Segment Start: Supplied material

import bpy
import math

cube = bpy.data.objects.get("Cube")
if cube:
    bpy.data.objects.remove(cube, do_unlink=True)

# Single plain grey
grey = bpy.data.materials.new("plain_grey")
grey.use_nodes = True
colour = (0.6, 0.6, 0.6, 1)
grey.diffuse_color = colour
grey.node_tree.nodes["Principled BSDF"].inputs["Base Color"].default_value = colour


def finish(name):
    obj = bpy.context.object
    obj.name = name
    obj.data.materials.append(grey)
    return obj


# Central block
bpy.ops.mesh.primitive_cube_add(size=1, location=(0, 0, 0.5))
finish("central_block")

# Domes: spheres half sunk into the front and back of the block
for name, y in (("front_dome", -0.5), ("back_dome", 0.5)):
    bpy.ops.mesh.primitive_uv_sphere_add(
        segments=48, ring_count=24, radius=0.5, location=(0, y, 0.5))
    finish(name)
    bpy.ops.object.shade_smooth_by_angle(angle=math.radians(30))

Segment End: Supplied material

- Exercise requirements -
Please restate the data word for word, every record included.

- Written answer -
import bpy
import math

cube = bpy.data.objects.get("Cube")
if cube:
    bpy.data.objects.remove(cube, do_unlink=True)

# Single plain grey
grey = bpy.data.materials.new("plain_grey")
grey.use_nodes = True
colour = (0.6, 0.6, 0.6, 1)
grey.diffuse_color = colour
grey.node_tree.nodes["Principled BSDF"].inputs["Base Color"].default_value = colour


def finish(name):
    obj = bpy.context.object
    obj.name = name
    obj.data.materials.append(grey)
    return obj


# Central block
bpy.ops.mesh.primitive_cube_add(size=1, location=(0, 0, 0.5))
finish("central_block")

# Domes: spheres half sunk into the front and back of the block
for name, y in (("front_dome", -0.5), ("back_dome", 0.5)):
    bpy.ops.mesh.primitive_uv_sphere_add(
        segments=48, ring_count=24, radius=0.5, location=(0, y, 0.5))
    finish(name)
    bpy.ops.object.shade_smooth_by_angle(angle=math.radians(30))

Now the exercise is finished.